Still, being a sole proprietor comes with its own tax considerations. Fortunately, this guide can help break down the important aspects of navigating taxes if you’ve chosen to run your business as a sole proprietorship.
Taxability: Sole proprietor and Limited Liability Company
A sole proprietor is how the IRS identifies an individual who engages in business without owning a legal entity. When an individual receives income outside of being an employee, that income is taxed at their individual tax rate. This is known as pass-through taxation and occurs in single-member limited liability companies and partnerships. Sole proprietors report their income and expenses on a form called Schedule C. Then this form is attached to their personal income tax return, Form 1040. A sole proprietor is obligated to report all income they earn. If a sole proprietor will owe over $1,000 in taxes to the IRS, they should plan to pay quarterly estimated taxes.
An owner of a single member limited liability is taxed the same way and uses the same forms as a sole proprietor.
Sole proprietorships are the easiest business entity structures to self-manage when you have a relatively low income. You also don’t have to formally establish a business entity.
Required tax payments
Sole proprietors must pay more taxes than they would if they were just regular W-2 employees. Once you start engaging in business, you become liable for federal and state taxes. Your business taxes depend on your business industry, location, business operations, employees, and other variables. ComplYant assists small business owners in managing these taxes by providing users with a Tax Calendar that encompasses all their tax due dates, forms, and payment options.
Unlike legal entities, sole proprietors are not responsible for paying unemployment taxes.
There are some federal tax forms you should know.
Income Tax Forms
Income Tax Forms
Estimated Income Tax
Estimated Income Tax
Other State Taxes
Other tax forms
Federal tax forms you should know
Federal income tax
Schedule C (Form 1040 or 1040-SR), Profit or Loss from Business

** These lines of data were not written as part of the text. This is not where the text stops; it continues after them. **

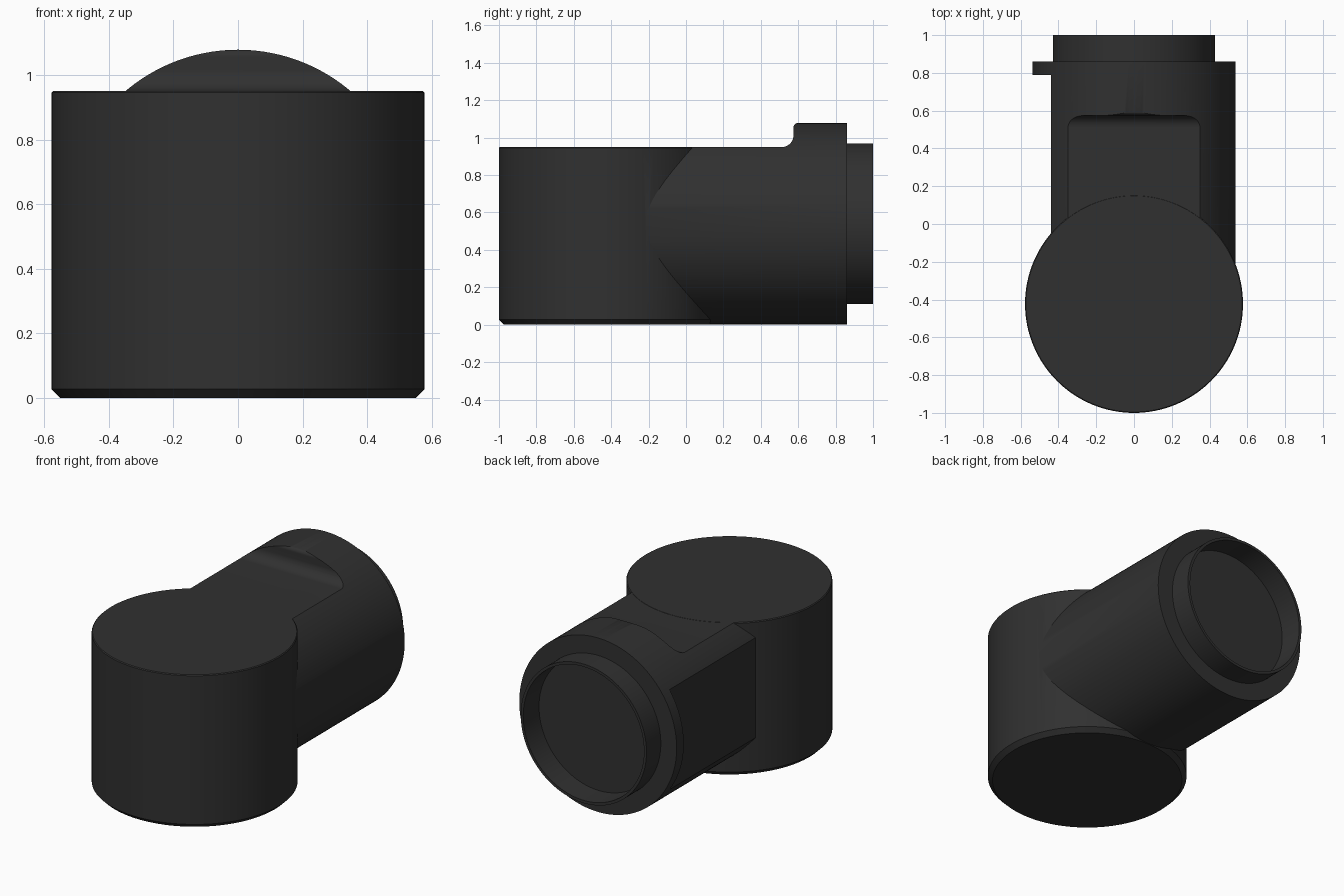
import bpy, bmesh, math
from mathutils import Matrix

if "Cube" in bpy.data.objects:
    bpy.data.objects.remove(bpy.data.objects["Cube"])


def make_object(name, bm):
    bmesh.ops.recalc_face_normals(bm, faces=bm.faces[:])
    mesh = bpy.data.meshes.new(name)
    bm.to_mesh(mesh)
    bm.free()
    obj = bpy.data.objects.new(name, mesh)
    bpy.context.collection.objects.link(obj)
    return obj


def lathe(name, profile, matrix, sides=128):
    """Closed solid of revolution about local z from (radius, z) rings."""
    bm = bmesh.new()
    rings = [[bm.verts.new(matrix @ Matrix.Rotation(2 * math.pi * i / sides, 4, 'Z')
                           @ Matrix.Translation((r, 0, z)).translation)
              for i in range(sides)] for r, z in profile]
    for a, b in zip(rings, rings[1:]):
        for i in range(sides):
            j = (i + 1) % sides
            bm.faces.new((a[i], a[j], b[j], b[i]))
    bm.faces.new(rings[0])
    bm.faces.new(rings[-1])
    return make_object(name, bm)


def prism(name, profile, half_width):
    """Extrude a (y, z) outline along x."""
    bm = bmesh.new()
    face = bm.faces.new([bm.verts.new((-half_width, y, z)) for y, z in profile])
    out = bmesh.ops.extrude_face_region(bm, geom=[face])
    verts = [v for v in out['geom'] if isinstance(v, bmesh.types.BMVert)]
    bmesh.ops.translate(bm, verts=verts, vec=(2 * half_width, 0, 0))
    return make_object(name, bm)


def boolean(target, other, operation):
    mod = target.modifiers.new(operation, 'BOOLEAN')
    mod.operation = operation
    mod.solver = 'EXACT'
    mod.object = other
    bpy.context.view_layer.objects.active = target
    bpy.ops.object.modifier_apply(modifier=mod.name)
    bpy.data.objects.remove(other, do_unlink=True)


def arc(cy, cz, r, a0, a1, n=10):
    return [(cy + r * math.cos(math.radians(a0 + (a1 - a0) * i / n)),
             cz + r * math.sin(math.radians(a0 + (a1 - a0) * i / n))) for i in range(n + 1)]


# Local z of the side branch points along +y
along_y = Matrix.Translation((0, 0, 0.54)) @ Matrix.Rotation(-math.pi / 2, 4, 'X')

# Side branch barrel
branch = lathe("side_branch", [(0.538, -0.31), (0.538, 0.86)], along_y)

# Flat on top, rising through a fillet to the rounded collar edge
top_cut = prism("top_cutter", [(-0.8, 1.3), (-0.8, 0.949)]
                + arc(0.51, 1.014, 0.065, -90, 0)
                + arc(0.60, 1.054, 0.025, 180, 90) + [(0.60, 1.3)], 0.8)
boolean(branch, top_cut, 'DIFFERENCE')

# Flat on the left side, stopping at the end flange
side_cut = prism("side_cutter", [(-0.8, -0.3), (0.79, -0.3), (0.79, 1.3), (-0.8, 1.3)], 0.2)
side_cut.data.transform(Matrix.Translation((-0.64, 0, 0)))
boolean(branch, side_cut, 'DIFFERENCE')

# Upright drum with chamfered base
body = lathe("elbow_body", [(0.550, 0), (0.577, 0.027), (0.577, 0.945), (0.572, 0.95)],
             Matrix.Translation((0, -0.423, 0)))
boolean(body, branch, 'UNION')

# Open spigot on the end of the branch
spigot = lathe("spigot", [(0.43, 0.70), (0.43, 1.0)], along_y)
boolean(body, spigot, 'UNION')
recess = lathe("recess_cutter", [(0.41, 0.85), (0.415, 1.1)], along_y)
boolean(body, recess, 'DIFFERENCE')

# Black finish and smooth curved faces
mat = bpy.data.materials.new("black_plastic")
mat.diffuse_color = (0.03, 0.03, 0.03, 1)
mat.use_nodes = True
mat.node_tree.nodes["Principled BSDF"].inputs["Base Color"].default_value = mat.diffuse_color
body.data.materials.clear()
body.data.materials.append(mat)
for o in bpy.context.selected_objects:
    o.select_set(False)
body.select_set(True)
bpy.context.view_layer.objects.active = body
bpy.ops.object.shade_smooth_by_angle(angle=math.radians(25))
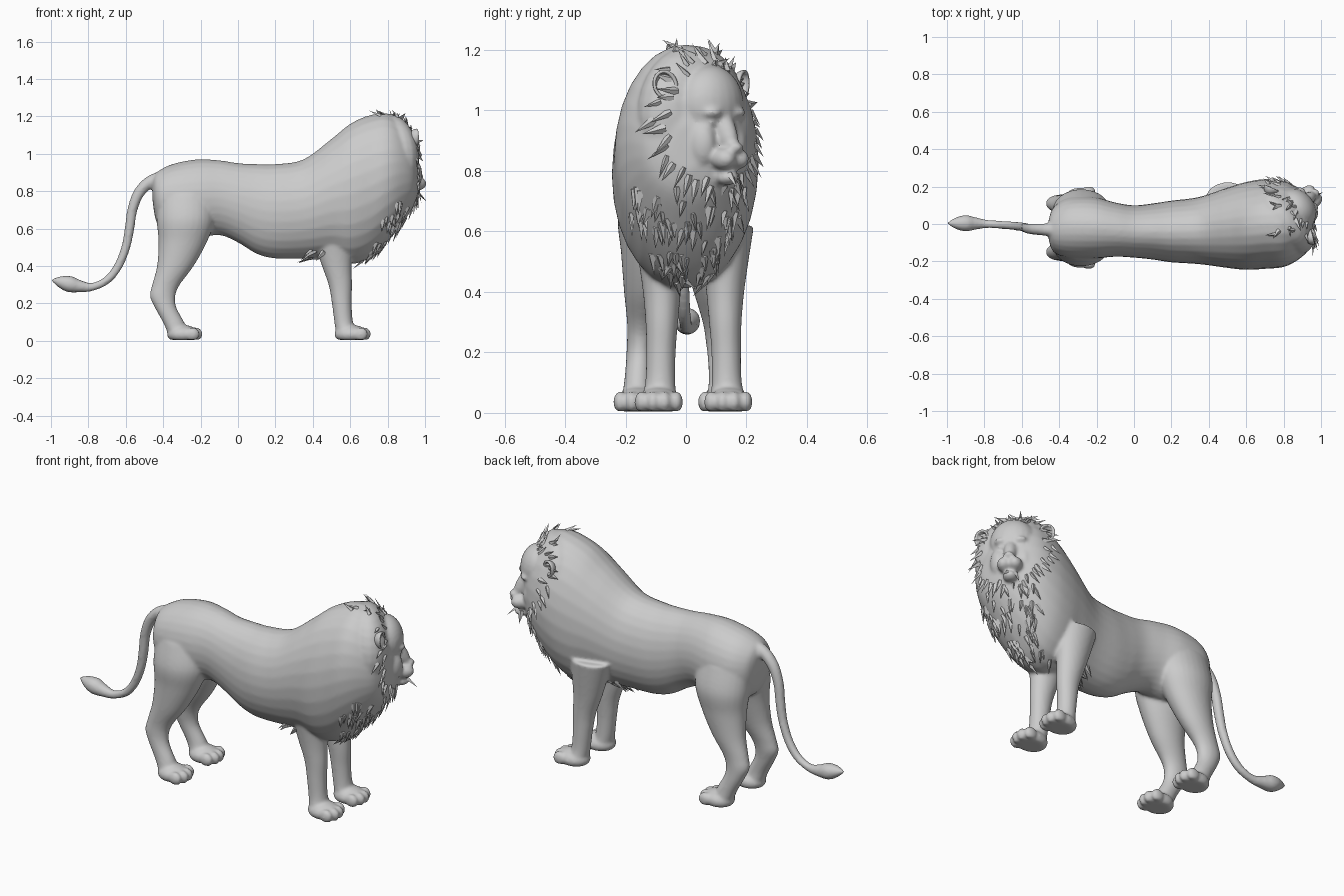
import bpy, bmesh, math, random
from mathutils import Vector, Matrix
from mathutils.bvhtree import BVHTree

random.seed(4)
if "Cube" in bpy.data.objects:
    bpy.data.objects.remove(bpy.data.objects["Cube"])

grey = bpy.data.materials.new("stone_grey")
grey.use_nodes = True
grey.diffuse_color = (0.6, 0.6, 0.6, 1)
grey.node_tree.nodes["Principled BSDF"].inputs["Base Color"].default_value = (0.6, 0.6, 0.6, 1)


def finish(bm, name):
    bmesh.ops.recalc_face_normals(bm, faces=bm.faces)
    mesh = bpy.data.meshes.new(name)
    bm.to_mesh(mesh)
    bm.free()
    mesh.materials.append(grey)
    obj = bpy.data.objects.new(name, mesh)
    bpy.context.collection.objects.link(obj)
    return obj


def refine(rows, steps=5):
    """Catmull-Rom interpolation between profile rows."""
    out = []
    for i in range(len(rows) - 1):
        p = [Vector(rows[min(max(k, 0), len(rows) - 1)]) for k in range(i - 1, i + 3)]
        for s in range(steps):
            t = s / steps
            out.append(0.5 * (2 * p[1] + (p[2] - p[0]) * t + (2 * p[0] - 5 * p[1] + 4 * p[2] - p[3]) * t * t
                              + (3 * p[1] - p[0] - 3 * p[2] + p[3]) * t ** 3))
    return out + [Vector(rows[-1])]


def loft(bm, rings, n=28):
    """Each ring is (centre, first half axis, second half axis)."""
    loops = []
    for c, u, v in rings:
        loops.append([bm.verts.new(c + u * math.cos(a) + v * math.sin(a))
                      for a in (2 * math.pi * k / n for k in range(n))])
    for a, b in zip(loops, loops[1:]):
        for k in range(n):
            bm.faces.new((a[k], a[(k + 1) % n], b[(k + 1) % n], b[k]))
    bm.faces.new(loops[0][::-1])
    bm.faces.new(loops[-1])


def blob(bm, centre, radii, rot=Matrix(), floor=0.005):
    m = Matrix.Translation(centre) @ rot @ Matrix.Diagonal((*radii, 1))
    for v in bmesh.ops.create_uvsphere(bm, u_segments=24, v_segments=16, radius=1, matrix=m)["verts"]:
        v.co.z = max(v.co.z, floor)


X, Y, Z = Vector((1, 0, 0)), Vector((0, 1, 0)), Vector((0, 0, 1))
bm = bmesh.new()

# torso and mane mass: x, underside, top, middle y, half width
torso = [(-.457, .75, .87, -.03, .05), (-.43, .62, .905, -.03, .12), (-.35, .57, .945, -.02, .16),
         (-.22, .55, .97, -.02, .165), (-.1, .565, .965, -.03, .145), (0, .525, .95, -.04, .14),
         (.1, .465, .945, -.04, .15), (.2, .44, .945, -.04, .165), (.35, .44, .97, -.035, .18),
         (.5, .44, 1.08, -.02, .215), (.6, .41, 1.16, -.01, .235), (.7, .44, 1.205, 0, .24),
         (.8, .53, 1.215, 0, .23), (.88, .63, 1.16, 0, .19), (.94, .72, 1.05, 0, .13), (.965, .8, .95, 0, .05)]
loft(bm, [(Vector((r[0], r[3], (r[1] + r[2]) / 2)), Y * r[4], Z * (r[2] - r[1]) / 2) for r in refine(torso)])

# legs: x, distance from the leg midline, z, radius in x, radius in y
front = [(.5, .11, .62, .12, .09), (.525, .105, .42, .083, .065), (.547, .105, .3, .063, .054),
         (.555, .108, .2, .053, .049), (.565, .11, .1, .05, .05), (.58, .115, .04, .055, .06)]
hind = [(-.28, .07, .78, .15, .1), (-.28, .09, .65, .155, .115), (-.295, .1, .53, .13, .095),
        (-.335, .115, .4, .098, .07), (-.385, .125, .3, .074, .05), (-.403, .13, .24, .068, .045),
        (-.388, .135, .18, .058, .043), (-.345, .14, .1, .057, .045), (-.32, .14, .04, .055, .055)]
for rows, middle, paw_x, paw_r in ((front, .025, .605, .09), (hind, -.02, -.295, .085)):
    for side in (-1, 1):
        loft(bm, [(Vector((r[0], middle + side * r[1], r[2])), X * r[3], Y * r[4]) for r in refine(rows)])
        y = middle + side * rows[-1][1]
        blob(bm, (paw_x, y, .035), (paw_r, .074, .05))
        for k in range(4):
            off = (k - 1.5) * .038
            blob(bm, (paw_x + .078 - abs(off) * .45, y + off, .036), (.037, .0235, .036))

# tail with its tuft: x, y, z, radius
tail = [(-.4, -.03, .87, .04), (-.47, -.03, .85, .033), (-.53, -.028, .79, .03), (-.565, -.025, .7, .027),
        (-.58, -.02, .6, .026), (-.6, -.015, .5, .024), (-.64, -.01, .4, .023), (-.7, -.005, .325, .022),
        (-.78, 0, .288, .022), (-.85, .003, .292, .034), (-.9, .004, .303, .044), (-.95, .004, .315, .032),
        (-1, .004, .325, .004)]
path = refine(tail)
rings = []
for i, r in enumerate(path):
    along = path[min(i + 1, len(path) - 1)].xyz - path[max(i - 1, 0)].xyz
    rings.append((r.xyz, Y * r.w, along.cross(Y).normalized() * r.w))
loft(bm, rings, 16)

# head, turned toward the back: local axes are forward, sideways, up
turn = Matrix.Rotation(math.radians(40), 4, 'Z')
F, S = turn.to_3x3() @ X, turn.to_3x3() @ Y
HEAD = Vector((.82, .04, 0))


def at(f, s, z):
    return HEAD + F * f + S * s + Z * z


def face(f, s, z, radii, pitch=0):
    blob(bm, at(f, s, z), radii, turn @ Matrix.Rotation(math.radians(pitch), 4, 'Y'))


face(-.03, 0, .98, (.13, .215, .235))          # mane around the face
face(.06, 0, 1.02, (.1, .12, .13))             # skull
face(.13, 0, .94, (.1, .036, .045), 58)        # bridge of the nose
face(.195, 0, .878, (.022, .027, .018))        # nose
face(.145, 0, .778, (.045, .038, .026))        # chin
face(.1, 0, .84, (.08, .06, .06))              # jaw
for side in (-1, 1):
    face(.162, side * .029, .84, (.05, .036, .036))   # muzzle pad
    face(.08, side * .065, .89, (.07, .05, .09))      # cheek
    face(.13, side * .05, .993, (.035, .036, .018))   # brow
    face(.13, side * .05, .962, (.017, .02, .012))    # eye

skin = finish(bm, "body")
remesh = skin.modifiers.new("Merge", 'REMESH')
remesh.mode, remesh.voxel_size, remesh.use_smooth_shade = 'VOXEL', .0085, True
smooth = skin.modifiers.new("Soften", 'SMOOTH')
smooth.factor, smooth.iterations = .5, 7

# ears: open cups
for side, name in ((-1, "right_ear"), (1, "left_ear")):
    bm = bmesh.new()
    bmesh.ops.create_uvsphere(bm, u_segments=20, v_segments=14, radius=1)
    bmesh.ops.delete(bm, geom=[v for v in bm.verts if v.co.x > .05], context='VERTS')
    lean = turn @ Matrix.Rotation(side * .45, 4, 'Z') @ Matrix.Rotation(-side * .35, 4, 'X')
    bm.transform(Matrix.Translation(at(.035, side * .17, 1.085)) @ lean @ Matrix.Diagonal((.045, .042, .05, 1)))
    ear = finish(bm, name)
    ear.modifiers.new("Thickness", 'SOLIDIFY').thickness = .01
    ear.data.shade_smooth()

# ragged mane tufts laid on the skin
bpy.context.view_layer.update()
tree = BVHTree.FromObject(skin, bpy.context.evaluated_depsgraph_get())
bm = bmesh.new()


def tuft(origin, ray, flow, lift=.25, size=1):
    hit, normal, _, _ = tree.ray_cast(origin, ray)
    if not hit:
        return
    flow = flow + Vector([random.uniform(-.3, .3) for _ in range(3)])
    flow = (flow - normal * flow.dot(normal)).normalized()
    across = normal.cross(flow)
    length, width = random.uniform(.05, .085) * size, random.uniform(.011, .02) * size
    base = hit - normal * .006
    tip = bm.verts.new(base + flow * length + normal * (length * lift + .006))
    ring = [bm.verts.new(p) for p in (base - across * width, base + normal * .013, base + across * width)]
    for k in range(3):
        bm.faces.new((ring[k], ring[(k + 1) % 3], tip))
    bm.faces.new(ring[::-1])


for k in range(46):                              # ring around the face
    a = 2 * math.pi * k / 46
    out = S * math.cos(a) + Z * math.sin(a)
    r = random.uniform(.8, 1.05)
    tuft(at(.6, .19 * r * math.cos(a), .97 + .22 * r * math.sin(a)), -F, out - Z * .35)
for k in range(75):                              # chest and throat
    z = random.uniform(.43, .75)
    y = random.uniform(-1, 1) * (.06 + .5 * (z - .4))
    tuft(Vector((1.5, y, z)), -X, -Z + Y * y * 1.5)
for k in range(10):                              # crown
    tuft(Vector((random.uniform(.74, .88), random.uniform(-.06, .14), 2)), -Z, -F * .6 + S * random.uniform(-1, 1), .45, .8)
for k in range(16):                              # behind the elbows
    tuft(Vector((random.uniform(.36, .47), random.uniform(-.14, .1), 0)), Z, -X - Z, .35)
finish(bm, "mane_tufts")
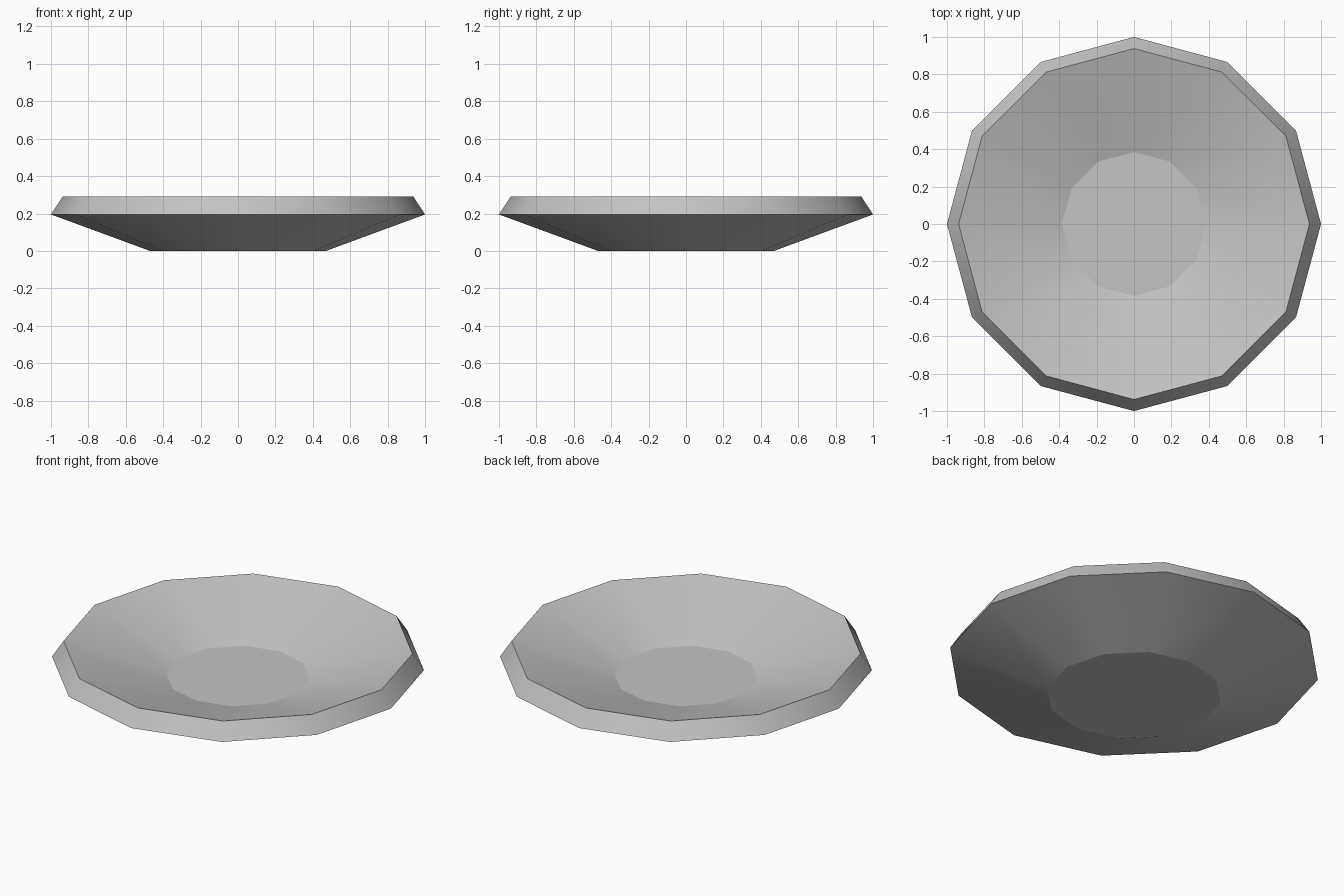
import bpy
import bmesh
from math import cos, sin, pi

cube = bpy.data.objects.get("Cube")
if cube:
    bpy.data.objects.remove(cube, do_unlink=True)

SIDES = 12

# Glazed pale grey
grey = bpy.data.materials.new("pale_grey")
grey.use_nodes = True
colour = (0.55, 0.55, 0.55, 1)
grey.diffuse_color = colour
grey.node_tree.nodes["Principled BSDF"].inputs["Base Color"].default_value = colour

# Profile (radius, height): foot, widest edge, lip, inner floor
profile = [(0.47, 0), (1, 0.195), (0.938, 0.29), (0.385, 0.12)]

bm = bmesh.new()
rings = [[bm.verts.new((r * cos(2 * pi * i / SIDES), r * sin(2 * pi * i / SIDES), z))
          for i in range(SIDES)] for r, z in profile]

# Underside, lip and inner bowl walls
for low, high in zip(rings, rings[1:]):
    for i in range(SIDES):
        j = (i + 1) % SIDES
        bm.faces.new((low[i], low[j], high[j], high[i])).smooth = True

# Flat base and flat inner floor
bm.faces.new(rings[0][::-1])
bm.faces.new(rings[-1])

# Walls are smooth around the plate, with crisp edges along every ring
for ring in rings:
    for i in range(SIDES):
        bm.edges.get((ring[i], ring[(i + 1) % SIDES])).smooth = False

mesh = bpy.data.meshes.new("plate")
bm.to_mesh(mesh)
bm.free()
mesh.materials.append(grey)
plate = bpy.data.objects.new("plate", mesh)
bpy.context.collection.objects.link(plate)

Unlike a W-2, you will report your income and expenses on Schedule C. Schedule C is a replication of your profit and loss statement of your business, so it would be handy to have your company’s profit and loss statement on hand.
Schedule SE (Form 1040 or 1040-SR), Self-Employment Tax
Sole proprietors pay self-employment tax at a rate of 15.3%. Typically, an employer would be responsible for 7.65% of this amount, and the remaining 7.65%, (known as FICA) is the responsibility of the employee. Since a sole proprietor is responsible for the entire amount, they can deduct 50% of the total amount you paid on Schedule C.
Other information returns
As a sole proprietor, you should provide a W-9 to the business that provides you payment for your services. The company will use the information on your W-9 to provide you with a 1099-NEC, which you will use to report your other income on Schedule C.
Non-employee compensation is reported to the IRS on Form 1099-NEC. A sole proprietor should receive a 1099-NEC from a business that earned $600 or more in income during the tax year. Sole proprietors need to report the information from their 1099-NEC to their Schedule C exactly as shown on Form 1099. The IRS will receive a copy of your 1099-NEC and compare the information you reported to the information on the 1099-NEC they received.
You should receive this form by January 31st. If you have not, you should reach out to each business you provided services of $600 or more and request form 1099-NEC.